So when it comes to buying or selling a home, one of the biggest and most complicated financial transactions in most people's lives, it's worth asking whether doing it alone makes sense.
While it's certainly possible to buy or sell a house without using a real estate agent — there are even a number of advantages — don't discount the value of a professional just because you think it will save money. Sometimes it will; sometimes, it won't.
Below are some pros and cons to help you make the decision:
PRO: Agents have more information and expertise
While anyone can access a number of websites that provide information about listings, real estate agents have access to an exclusive database, the Multiple Listing Service (MLS), which provides detailed price history information — in other words, the MLS lets agents tell you how the price of properties has changed over time. Agents also have training, familiarity, and experience with what can be confusing paperwork and a hard-to-navigate process.
CON: The fees, of course
The math is simple, and so is the point. Selling agents will typically charge you around 6 percent for their services — thousands of dollars that you would otherwise be counting as profit. Buying agents, however, do not directly charge the buyer a fee.
PRO: Agents can make you more overall money
Even though the cost of an agent might make you consider selling your home yourself, think about what an agent can do for you as a negotiator. Experience, access to the MLS, and knowledge of the marketplace can all lead to a higher negotiated price — in many cases, easily high enough to justify an agent's fees.
CON: An agent's interests are not necessarily the same as yours
When you're buying a home, there's a basic, underlying economic tension between you and your agent: You're rewarded differently for different outcomes. Whereas you're looking to buy a home at the lowest possible price, and therefore save as much money as you can, your agent's compensation actually decreases as you find a better deal.
The following hypothetical situation demonstrates a possible problem when you're working with an agent to sell a home. Say your house has been on the market for three weeks when you get an offer for $250,000. Based on your research, the offer is lower than you'd hoped, but it's a firm offer. Your agent, who will most likely be splitting the commission with the buying agent, stands to make $7,500 on the deal.
You hold out and decide not to sell, against your agent's advice. Two weeks later, you get another offer: $275,000. While your decision has proven extremely valuable — you've made an extra $25,000 — the difference in profit for your agent is far less significant. His overall commission has only gone up by $750. The difference between your additional profit and his additional profit is enormous.
Despite being your representative, getting the best deal for you may not have been in his best interest but fortunately your decision has worked out better for you.
The information in this article was obtained from various sources not associated with State Farm.

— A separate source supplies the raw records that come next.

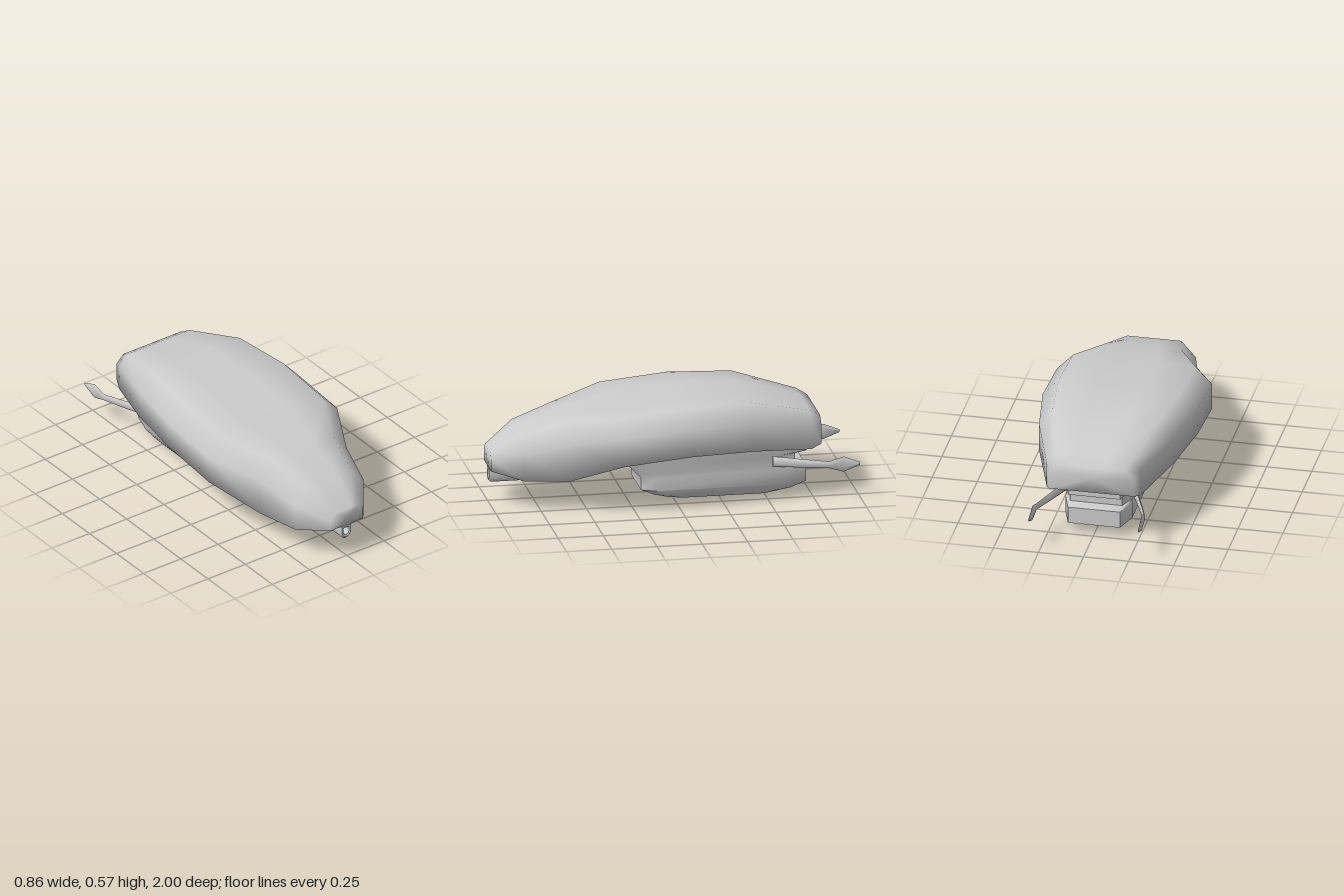
import * as THREE from 'three';
import { toCreasedNormals } from 'three/addons/utils/BufferGeometryUtils.js';

const material = new THREE.MeshStandardMaterial({ color: 0xcccccc, side: THREE.DoubleSide });

// Closed solid through rings of [x, y, z] points; faces are turned outward by signed volume.
function loft(rings, crease) {
  const n = rings[0].length;
  const pts = rings.flat();
  const faces = [];
  for (let r = 0; r < rings.length - 1; r++) {
    for (let i = 0; i < n; i++) {
      const a = r * n + i, b = r * n + (i + 1) % n;
      faces.push([a, b, b + n], [a, b + n, a + n]);
    }
  }
  [0, rings.length - 1].forEach((r, end) => {
    const c = pts.length;
    pts.push([0, 1, 2].map(k => rings[r].reduce((s, p) => s + p[k], 0) / n));
    for (let i = 0; i < n; i++) {
      const a = r * n + i, b = r * n + (i + 1) % n;
      faces.push(end ? [a, b, c] : [b, a, c]);
    }
  });
  const v = pts.map(p => new THREE.Vector3(...p));
  const volume = faces.reduce((s, [a, b, c]) => s + v[a].dot(v[b].clone().cross(v[c])), 0);
  if (volume < 0) faces.forEach(f => f.reverse());
  const geo = new THREE.BufferGeometry().setFromPoints(v);
  geo.setIndex(faces.flat());
  geo.computeVertexNormals();
  return crease ? toCreasedNormals(geo, crease) : geo;
}

function part(name, geo) {
  const mesh = new THREE.Mesh(geo, material);
  mesh.name = name;
  return mesh;
}

// Mirror a half outline (x > 0) into a closed ring.
const mirrorX = half => [...half, ...half.map(([x, y, z]) => [-x, y, z]).reverse()];

// Broad hull: chamfered shoulders, flat underside, waisted towards the nose.
function hull() {
  // z, half width, roof half width, roof y, shoulder y, underside y
  const stations = [
    [1.0, 0.11, 0.08, 0.30, 0.26, 0.20],
    [0.84, 0.23, 0.15, 0.41, 0.32, 0.172],
    [0.6, 0.29, 0.20, 0.485, 0.38, 0.175],
    [0.32, 0.43, 0.34, 0.535, 0.44, 0.285],
    [-0.05, 0.43, 0.34, 0.57, 0.47, 0.32],
    [-0.4, 0.375, 0.30, 0.57, 0.47, 0.315],
    [-0.74, 0.26, 0.21, 0.48, 0.42, 0.275],
    [-0.8, 0.235, 0.19, 0.445, 0.40, 0.295],
  ];
  return loft(stations.map(([z, w, wt, yt, ys, yb]) => mirrorX([
    [wt * 0.4, yt, z], [wt, yt, z], [w, ys, z], [w, yb, z], [w * 0.45, yb, z],
  ])));
}

// Lower pod, built from horizontal outlines with a recess across the stern.
function pod() {
  // y, front z, back z, half width
  const levels = [
    [0.003, 0.03, -0.53, 0.145],
    [0.022, 0.10, -0.65, 0.16],
    [0.06, 0.18, -0.73, 0.185],
    [0.13, 0.18, -0.73, 0.185],
    [0.155, 0.205, -0.73, 0.185],
    [0.165, 0.215, -0.67, 0.185],
    [0.222, 0.27, -0.67, 0.185],
    [0.232, 0.28, -0.73, 0.185],
    [0.33, 0.37, -0.73, 0.185],
  ];
  return loft(levels.map(([y, zf, zb, w]) => mirrorX([
    [w * 0.3, y, zf], [w * 0.78, y, zf], [w, y, zf - 0.08],
    [w, y, -0.6 + (zb + 0.73) * 0.5], [w * 0.78, y, zb], [w * 0.3, y, zb],
  ])), 0.9);
}

// Rear prong: a thin blade that bends outward and ends in a pointed tip.
function prong(side) {
  // z, x, half thickness, low y, high y
  const sections = [
    [-0.54, 0.185, 0.012, 0.165, 0.222],
    [-0.72, 0.257, 0.009, 0.168, 0.215],
    [-0.83, 0.299, 0.006, 0.173, 0.211],
    [-0.91, 0.303, 0.006, 0.15, 0.236],
    [-1.0, 0.304, 0.003, 0.185, 0.2],
  ];
  return loft(sections.map(([z, x, t, lo, hi]) => {
    const m = (lo + hi) / 2, q = (hi - lo) / 4;
    return [[t, m - q], [t, m + q], [0, hi], [-t, m + q], [-t, m - q], [0, lo]]
      .map(([dx, y]) => [side * (x + dx), y, z]);
  }), 0.9);
}

// Chin nozzle: U-shaped tube with a hollow mouth, fading up into the hull.
function nozzle() {
  // z, half width, top y, bottom y; the first ring is the floor of the bore
  const sections = [
    [0.9, 0.016, 0.178, 0.142],
    [0.995, 0.019, 0.18, 0.135],
    [0.998, 0.031, 0.196, 0.122],
    [0.985, 0.034, 0.196, 0.108],
    [0.8, 0.034, 0.196, 0.108],
    [0.74, 0.034, 0.196, 0.128],
    [0.68, 0.03, 0.198, 0.172],
  ];
  return loft(sections.map(([z, w, top, bottom]) => {
    const ring = [[w, top, z]];
    const h = (top - bottom) * 0.55;
    for (let i = 0; i <= 8; i++) {
      const a = Math.PI * i / 8;
      ring.push([w * Math.cos(a), bottom + h * (1 - Math.sin(a)), z]);
    }
    ring.push([-w, top, z]);
    return ring;
  }), 0.9);
}

export function createModel() {
  const model = new THREE.Group();
  model.name = 'hoverCraft';
  model.add(part('hull', hull()), part('lowerPod', pod()), part('chinNozzle', nozzle()));
  model.add(part('leftProng', prong(1)), part('rightProng', prong(-1)));
  return model;
}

While we believe it to be reliable and accurate, we do not warrant the accuracy or reliability of the information. These suggestions are not a complete list of every loss control measure. The information is not intended to replace manuals or instructions provided by the manufacturer or the advice of a qualified professional. Nor is it intended to effect coverage under our policy. State Farm makes no guarantees of results from use of this information.